For instance, the pigs were normally rewarded by an automatic treat dispenser when they played the game well, but when the dispenser broke, they “continued to make correct responses when rewarded only with verbal and tactile reinforcement” by Croney, the study said. In other words, kind words and nice pets from their trusted caretaker resulted in better outcomes in the game.

While this reveals a very endearing side to pigs, the downside was that the animals often phoned it in if Croney wasn’t personally there to cheer them on.

“I remember coming in on one occasion when I had walking pneumonia because something needed to happen that day, and the pigs just wouldn't do it,” she said. “And as soon as I walked in, it was like: ‘we'll do it now.’”


“I think everybody who has animals that they have a strong bond with can understand that kind of thing,” Croney added. “To that degree, the pigs are no different from other other animals that we have strong social bonds with.”

Ultimately, the new study adds to the abundant evidence of sophisticated intelligence in pigs, which is scientifically interesting and also has ethical implications for their treatment, management, and care.  

“At the end of the day, I think the take-home message is this: We had no idea pigs were capable of doing even this level of conceptual learning,” Croney said. “If they can do this, what else could they be learning and responding to that I might not, as somebody interacting with them or working with them, be taking into consideration?”

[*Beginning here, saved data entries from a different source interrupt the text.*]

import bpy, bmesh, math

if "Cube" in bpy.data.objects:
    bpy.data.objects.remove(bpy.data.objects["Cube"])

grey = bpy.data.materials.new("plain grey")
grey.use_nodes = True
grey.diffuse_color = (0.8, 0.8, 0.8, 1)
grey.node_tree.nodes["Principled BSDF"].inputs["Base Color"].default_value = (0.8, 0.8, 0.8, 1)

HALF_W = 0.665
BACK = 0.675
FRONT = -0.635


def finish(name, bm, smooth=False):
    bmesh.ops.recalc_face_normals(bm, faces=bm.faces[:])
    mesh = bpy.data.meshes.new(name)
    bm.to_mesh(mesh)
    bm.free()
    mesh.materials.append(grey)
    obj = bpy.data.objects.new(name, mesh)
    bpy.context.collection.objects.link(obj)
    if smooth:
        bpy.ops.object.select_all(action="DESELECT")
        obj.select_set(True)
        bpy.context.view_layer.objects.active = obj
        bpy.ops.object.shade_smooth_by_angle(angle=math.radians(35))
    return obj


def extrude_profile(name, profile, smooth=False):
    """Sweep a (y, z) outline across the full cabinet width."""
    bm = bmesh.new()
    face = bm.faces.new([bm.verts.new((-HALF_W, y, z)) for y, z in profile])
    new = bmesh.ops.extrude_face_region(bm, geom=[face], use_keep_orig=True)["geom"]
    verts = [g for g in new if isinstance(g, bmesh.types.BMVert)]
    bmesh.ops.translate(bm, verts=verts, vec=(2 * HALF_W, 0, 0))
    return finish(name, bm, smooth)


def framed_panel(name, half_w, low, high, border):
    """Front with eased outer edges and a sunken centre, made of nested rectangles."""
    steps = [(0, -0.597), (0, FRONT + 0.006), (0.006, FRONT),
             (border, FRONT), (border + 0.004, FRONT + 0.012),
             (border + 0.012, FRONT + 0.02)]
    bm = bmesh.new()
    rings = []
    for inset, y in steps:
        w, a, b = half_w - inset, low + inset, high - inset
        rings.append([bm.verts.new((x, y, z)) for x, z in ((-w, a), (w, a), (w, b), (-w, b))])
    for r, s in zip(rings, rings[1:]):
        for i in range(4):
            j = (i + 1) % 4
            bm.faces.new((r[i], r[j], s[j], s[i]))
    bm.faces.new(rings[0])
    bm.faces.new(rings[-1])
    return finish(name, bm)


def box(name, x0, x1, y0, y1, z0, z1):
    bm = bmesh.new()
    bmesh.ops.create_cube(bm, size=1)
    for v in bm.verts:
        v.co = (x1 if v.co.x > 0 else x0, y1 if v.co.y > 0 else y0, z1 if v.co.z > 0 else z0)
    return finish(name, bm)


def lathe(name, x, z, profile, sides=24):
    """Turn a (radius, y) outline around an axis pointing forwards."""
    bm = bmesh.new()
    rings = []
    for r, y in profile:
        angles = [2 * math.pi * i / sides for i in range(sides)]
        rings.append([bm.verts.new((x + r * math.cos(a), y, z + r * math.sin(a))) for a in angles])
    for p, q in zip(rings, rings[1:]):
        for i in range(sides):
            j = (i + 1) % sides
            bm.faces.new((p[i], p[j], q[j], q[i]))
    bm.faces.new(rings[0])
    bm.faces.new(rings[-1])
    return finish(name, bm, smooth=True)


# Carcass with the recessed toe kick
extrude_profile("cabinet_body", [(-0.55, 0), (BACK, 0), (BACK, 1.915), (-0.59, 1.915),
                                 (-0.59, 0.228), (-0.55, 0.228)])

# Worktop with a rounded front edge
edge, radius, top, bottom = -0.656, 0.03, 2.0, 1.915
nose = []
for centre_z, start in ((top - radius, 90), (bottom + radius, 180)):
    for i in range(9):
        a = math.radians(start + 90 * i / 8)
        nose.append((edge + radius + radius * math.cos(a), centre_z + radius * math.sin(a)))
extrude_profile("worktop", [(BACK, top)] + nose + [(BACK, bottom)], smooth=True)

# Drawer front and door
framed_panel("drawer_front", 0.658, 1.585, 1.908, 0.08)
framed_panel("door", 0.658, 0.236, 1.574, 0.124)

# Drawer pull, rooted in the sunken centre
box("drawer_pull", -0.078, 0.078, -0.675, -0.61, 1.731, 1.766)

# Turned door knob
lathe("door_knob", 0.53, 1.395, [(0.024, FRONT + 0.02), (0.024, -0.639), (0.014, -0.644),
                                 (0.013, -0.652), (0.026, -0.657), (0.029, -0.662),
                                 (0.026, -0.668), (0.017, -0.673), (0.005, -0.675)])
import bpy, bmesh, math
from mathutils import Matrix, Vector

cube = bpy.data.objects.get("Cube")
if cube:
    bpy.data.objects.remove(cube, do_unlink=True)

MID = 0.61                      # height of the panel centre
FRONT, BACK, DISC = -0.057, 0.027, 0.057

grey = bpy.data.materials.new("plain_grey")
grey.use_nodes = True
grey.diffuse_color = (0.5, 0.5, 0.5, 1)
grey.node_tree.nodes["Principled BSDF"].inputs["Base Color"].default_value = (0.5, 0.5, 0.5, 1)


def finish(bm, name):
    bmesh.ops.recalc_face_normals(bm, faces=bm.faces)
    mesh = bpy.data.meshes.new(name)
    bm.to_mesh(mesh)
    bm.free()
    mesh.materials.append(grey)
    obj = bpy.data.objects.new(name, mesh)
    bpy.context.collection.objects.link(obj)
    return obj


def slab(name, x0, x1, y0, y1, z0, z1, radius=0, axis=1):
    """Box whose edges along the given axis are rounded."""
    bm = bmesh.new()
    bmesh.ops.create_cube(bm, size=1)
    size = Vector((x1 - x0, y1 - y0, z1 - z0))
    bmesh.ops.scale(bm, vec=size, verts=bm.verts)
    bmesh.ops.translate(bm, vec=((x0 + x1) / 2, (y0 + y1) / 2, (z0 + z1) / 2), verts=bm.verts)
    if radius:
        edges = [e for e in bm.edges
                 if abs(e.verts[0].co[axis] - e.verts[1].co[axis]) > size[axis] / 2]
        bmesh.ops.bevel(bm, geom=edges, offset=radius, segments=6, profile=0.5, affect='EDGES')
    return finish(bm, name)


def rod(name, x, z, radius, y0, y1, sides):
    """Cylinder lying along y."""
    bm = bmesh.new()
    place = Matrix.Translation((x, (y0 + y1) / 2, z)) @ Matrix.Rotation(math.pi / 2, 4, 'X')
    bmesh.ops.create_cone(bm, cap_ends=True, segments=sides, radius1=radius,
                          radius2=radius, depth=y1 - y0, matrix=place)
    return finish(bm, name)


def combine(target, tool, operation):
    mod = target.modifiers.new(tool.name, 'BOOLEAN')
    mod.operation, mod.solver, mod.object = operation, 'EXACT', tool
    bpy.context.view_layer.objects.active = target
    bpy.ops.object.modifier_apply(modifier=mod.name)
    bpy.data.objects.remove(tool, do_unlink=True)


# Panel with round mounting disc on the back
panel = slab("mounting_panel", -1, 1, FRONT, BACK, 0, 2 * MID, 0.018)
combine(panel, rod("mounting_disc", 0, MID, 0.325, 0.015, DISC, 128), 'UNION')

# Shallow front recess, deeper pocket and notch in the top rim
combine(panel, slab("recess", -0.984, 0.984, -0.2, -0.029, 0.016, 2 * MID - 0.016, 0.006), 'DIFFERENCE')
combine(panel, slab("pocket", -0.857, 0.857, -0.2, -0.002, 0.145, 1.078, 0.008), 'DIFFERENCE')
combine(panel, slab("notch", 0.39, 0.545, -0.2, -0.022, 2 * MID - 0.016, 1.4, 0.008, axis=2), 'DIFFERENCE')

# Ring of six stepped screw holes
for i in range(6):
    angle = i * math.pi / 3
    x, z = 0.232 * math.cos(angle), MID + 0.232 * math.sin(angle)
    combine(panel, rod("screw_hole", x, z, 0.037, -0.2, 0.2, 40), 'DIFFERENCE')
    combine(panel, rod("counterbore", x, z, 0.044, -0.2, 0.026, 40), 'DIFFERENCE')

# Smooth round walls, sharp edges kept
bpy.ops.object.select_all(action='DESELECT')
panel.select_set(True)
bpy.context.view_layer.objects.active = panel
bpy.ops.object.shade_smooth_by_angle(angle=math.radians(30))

“That forces me to be a little bit more careful, and a little bit more cognizant, of the impact I'm having on another sentient being,” she concluded. “I don't know that we do that enough for those of us who work with animals on a regular basis.”